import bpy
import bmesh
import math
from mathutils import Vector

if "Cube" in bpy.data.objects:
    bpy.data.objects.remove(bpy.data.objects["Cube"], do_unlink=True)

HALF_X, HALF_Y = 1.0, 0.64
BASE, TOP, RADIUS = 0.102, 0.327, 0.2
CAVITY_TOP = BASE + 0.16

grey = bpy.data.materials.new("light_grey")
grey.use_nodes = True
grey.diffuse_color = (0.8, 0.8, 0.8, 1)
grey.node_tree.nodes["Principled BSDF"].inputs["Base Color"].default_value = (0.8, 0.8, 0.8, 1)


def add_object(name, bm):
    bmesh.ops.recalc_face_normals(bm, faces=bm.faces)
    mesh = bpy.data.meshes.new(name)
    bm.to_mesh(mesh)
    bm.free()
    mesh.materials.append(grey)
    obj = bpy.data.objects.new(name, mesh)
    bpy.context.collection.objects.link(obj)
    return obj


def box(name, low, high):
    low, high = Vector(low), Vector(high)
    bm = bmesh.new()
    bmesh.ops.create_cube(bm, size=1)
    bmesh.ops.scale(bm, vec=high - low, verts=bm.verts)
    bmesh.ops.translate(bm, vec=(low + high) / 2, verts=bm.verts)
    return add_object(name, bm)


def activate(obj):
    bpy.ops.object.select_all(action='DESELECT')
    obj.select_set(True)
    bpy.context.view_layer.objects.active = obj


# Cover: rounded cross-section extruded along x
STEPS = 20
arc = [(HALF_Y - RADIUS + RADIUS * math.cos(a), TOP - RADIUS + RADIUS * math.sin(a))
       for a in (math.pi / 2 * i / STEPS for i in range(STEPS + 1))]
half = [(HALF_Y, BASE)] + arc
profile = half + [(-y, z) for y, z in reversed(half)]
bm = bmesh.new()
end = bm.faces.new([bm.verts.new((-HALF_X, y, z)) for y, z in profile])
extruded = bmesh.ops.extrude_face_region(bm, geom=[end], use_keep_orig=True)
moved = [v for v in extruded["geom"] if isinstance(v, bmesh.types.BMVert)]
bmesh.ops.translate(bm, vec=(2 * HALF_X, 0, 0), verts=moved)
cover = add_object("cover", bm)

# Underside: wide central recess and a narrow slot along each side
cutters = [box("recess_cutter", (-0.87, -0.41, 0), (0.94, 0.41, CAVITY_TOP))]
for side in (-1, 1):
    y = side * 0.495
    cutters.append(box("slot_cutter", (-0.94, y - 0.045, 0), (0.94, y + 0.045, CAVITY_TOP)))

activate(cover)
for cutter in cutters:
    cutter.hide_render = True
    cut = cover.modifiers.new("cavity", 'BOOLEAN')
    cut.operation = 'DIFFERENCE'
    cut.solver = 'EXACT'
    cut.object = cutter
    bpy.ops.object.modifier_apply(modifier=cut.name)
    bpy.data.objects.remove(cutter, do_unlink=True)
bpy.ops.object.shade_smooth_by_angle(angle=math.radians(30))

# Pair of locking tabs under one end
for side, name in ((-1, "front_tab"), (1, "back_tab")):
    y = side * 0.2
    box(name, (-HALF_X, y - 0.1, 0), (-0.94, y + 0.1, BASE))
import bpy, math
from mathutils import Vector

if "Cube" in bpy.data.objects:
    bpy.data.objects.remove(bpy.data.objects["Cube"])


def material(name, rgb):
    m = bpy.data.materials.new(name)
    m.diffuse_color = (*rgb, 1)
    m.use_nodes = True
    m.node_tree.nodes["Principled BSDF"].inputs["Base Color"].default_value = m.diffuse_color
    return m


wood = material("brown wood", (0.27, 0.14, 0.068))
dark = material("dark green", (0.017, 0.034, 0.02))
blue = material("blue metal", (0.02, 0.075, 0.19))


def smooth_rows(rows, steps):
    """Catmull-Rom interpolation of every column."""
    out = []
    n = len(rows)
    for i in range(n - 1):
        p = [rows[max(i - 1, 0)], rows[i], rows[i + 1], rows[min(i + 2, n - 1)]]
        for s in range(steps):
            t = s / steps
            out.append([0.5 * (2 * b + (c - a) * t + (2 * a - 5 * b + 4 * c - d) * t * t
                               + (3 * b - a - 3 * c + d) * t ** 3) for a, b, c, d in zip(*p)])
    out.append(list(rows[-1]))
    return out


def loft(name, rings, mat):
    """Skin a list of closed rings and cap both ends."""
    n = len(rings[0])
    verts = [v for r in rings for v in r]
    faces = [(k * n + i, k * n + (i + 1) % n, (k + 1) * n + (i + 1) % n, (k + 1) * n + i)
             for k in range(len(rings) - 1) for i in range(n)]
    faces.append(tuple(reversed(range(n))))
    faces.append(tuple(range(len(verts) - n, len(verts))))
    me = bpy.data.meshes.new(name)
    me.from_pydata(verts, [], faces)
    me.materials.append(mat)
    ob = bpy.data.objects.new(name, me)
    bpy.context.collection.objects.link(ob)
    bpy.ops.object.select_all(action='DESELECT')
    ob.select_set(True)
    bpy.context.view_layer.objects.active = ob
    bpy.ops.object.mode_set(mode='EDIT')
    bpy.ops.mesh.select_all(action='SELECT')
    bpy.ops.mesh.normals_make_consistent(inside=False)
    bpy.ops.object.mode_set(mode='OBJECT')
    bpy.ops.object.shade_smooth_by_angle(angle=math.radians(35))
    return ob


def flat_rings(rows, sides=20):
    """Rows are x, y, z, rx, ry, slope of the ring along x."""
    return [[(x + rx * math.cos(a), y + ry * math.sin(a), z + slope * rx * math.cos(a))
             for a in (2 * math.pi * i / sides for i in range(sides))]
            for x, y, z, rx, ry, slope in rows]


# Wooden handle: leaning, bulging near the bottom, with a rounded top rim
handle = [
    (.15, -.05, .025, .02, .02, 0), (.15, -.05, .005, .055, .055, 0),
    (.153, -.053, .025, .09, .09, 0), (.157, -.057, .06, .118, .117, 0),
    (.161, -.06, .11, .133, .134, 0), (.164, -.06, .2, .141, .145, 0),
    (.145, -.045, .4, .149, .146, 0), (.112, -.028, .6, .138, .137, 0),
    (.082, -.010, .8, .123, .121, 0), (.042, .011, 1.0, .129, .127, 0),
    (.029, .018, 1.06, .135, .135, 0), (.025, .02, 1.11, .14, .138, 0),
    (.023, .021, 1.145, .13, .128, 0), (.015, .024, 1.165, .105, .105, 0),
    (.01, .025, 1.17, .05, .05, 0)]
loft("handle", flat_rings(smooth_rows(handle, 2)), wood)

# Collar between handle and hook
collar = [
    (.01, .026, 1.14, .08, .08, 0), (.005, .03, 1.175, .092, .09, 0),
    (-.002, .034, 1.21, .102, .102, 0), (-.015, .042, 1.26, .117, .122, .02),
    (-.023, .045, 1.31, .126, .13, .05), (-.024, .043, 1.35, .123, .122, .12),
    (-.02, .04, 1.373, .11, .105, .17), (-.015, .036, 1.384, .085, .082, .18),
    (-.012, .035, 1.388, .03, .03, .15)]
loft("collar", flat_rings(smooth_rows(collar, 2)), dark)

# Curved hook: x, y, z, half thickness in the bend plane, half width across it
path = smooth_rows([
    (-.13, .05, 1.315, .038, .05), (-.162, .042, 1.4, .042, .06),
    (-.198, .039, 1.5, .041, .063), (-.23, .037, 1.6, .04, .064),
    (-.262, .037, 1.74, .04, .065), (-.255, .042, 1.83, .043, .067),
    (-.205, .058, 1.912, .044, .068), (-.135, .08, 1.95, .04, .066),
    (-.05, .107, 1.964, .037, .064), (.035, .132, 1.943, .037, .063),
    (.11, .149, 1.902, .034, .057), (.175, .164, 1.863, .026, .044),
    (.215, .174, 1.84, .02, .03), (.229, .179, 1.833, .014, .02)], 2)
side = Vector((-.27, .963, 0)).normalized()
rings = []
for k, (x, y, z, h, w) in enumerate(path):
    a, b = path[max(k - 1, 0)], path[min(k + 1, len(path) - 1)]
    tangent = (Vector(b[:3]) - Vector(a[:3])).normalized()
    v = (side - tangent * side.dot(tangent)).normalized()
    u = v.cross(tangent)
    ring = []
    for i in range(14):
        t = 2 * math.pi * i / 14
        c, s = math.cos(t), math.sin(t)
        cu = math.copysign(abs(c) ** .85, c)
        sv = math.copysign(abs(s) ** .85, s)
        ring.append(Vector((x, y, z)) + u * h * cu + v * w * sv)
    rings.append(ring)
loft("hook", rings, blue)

Aim of the task |
Which lines should be output? Exactly those from the first line of the data through the line containing "cutter.hide_render = True", inclusive.

Output of the exercise |
import bpy
import bmesh
import math
from mathutils import Vector

if "Cube" in bpy.data.objects:
    bpy.data.objects.remove(bpy.data.objects["Cube"], do_unlink=True)

HALF_X, HALF_Y = 1.0, 0.64
BASE, TOP, RADIUS = 0.102, 0.327, 0.2
CAVITY_TOP = BASE + 0.16

grey = bpy.data.materials.new("light_grey")
grey.use_nodes = True
grey.diffuse_color = (0.8, 0.8, 0.8, 1)
grey.node_tree.nodes["Principled BSDF"].inputs["Base Color"].default_value = (0.8, 0.8, 0.8, 1)


def add_object(name, bm):
    bmesh.ops.recalc_face_normals(bm, faces=bm.faces)
    mesh = bpy.data.meshes.new(name)
    bm.to_mesh(mesh)
    bm.free()
    mesh.materials.append(grey)
    obj = bpy.data.objects.new(name, mesh)
    bpy.context.collection.objects.link(obj)
    return obj


def box(name, low, high):
    low, high = Vector(low), Vector(high)
    bm = bmesh.new()
    bmesh.ops.create_cube(bm, size=1)
    bmesh.ops.scale(bm, vec=high - low, verts=bm.verts)
    bmesh.ops.translate(bm, vec=(low + high) / 2, verts=bm.verts)
    return add_object(name, bm)


def activate(obj):
    bpy.ops.object.select_all(action='DESELECT')
    obj.select_set(True)
    bpy.context.view_layer.objects.active = obj


# Cover: rounded cross-section extruded along x
STEPS = 20
arc = [(HALF_Y - RADIUS + RADIUS * math.cos(a), TOP - RADIUS + RADIUS * math.sin(a))
       for a in (math.pi / 2 * i / STEPS for i in range(STEPS + 1))]
half = [(HALF_Y, BASE)] + arc
profile = half + [(-y, z) for y, z in reversed(half)]
bm = bmesh.new()
end = bm.faces.new([bm.verts.new((-HALF_X, y, z)) for y, z in profile])
extruded = bmesh.ops.extrude_face_region(bm, geom=[end], use_keep_orig=True)
moved = [v for v in extruded["geom"] if isinstance(v, bmesh.types.BMVert)]
bmesh.ops.translate(bm, vec=(2 * HALF_X, 0, 0), verts=moved)
cover = add_object("cover", bm)

# Underside: wide central recess and a narrow slot along each side
cutters = [box("recess_cutter", (-0.87, -0.41, 0), (0.94, 0.41, CAVITY_TOP))]
for side in (-1, 1):
    y = side * 0.495
    cutters.append(box("slot_cutter", (-0.94, y - 0.045, 0), (0.94, y + 0.045, CAVITY_TOP)))

activate(cover)
for cutter in cutters:
    cutter.hide_render = True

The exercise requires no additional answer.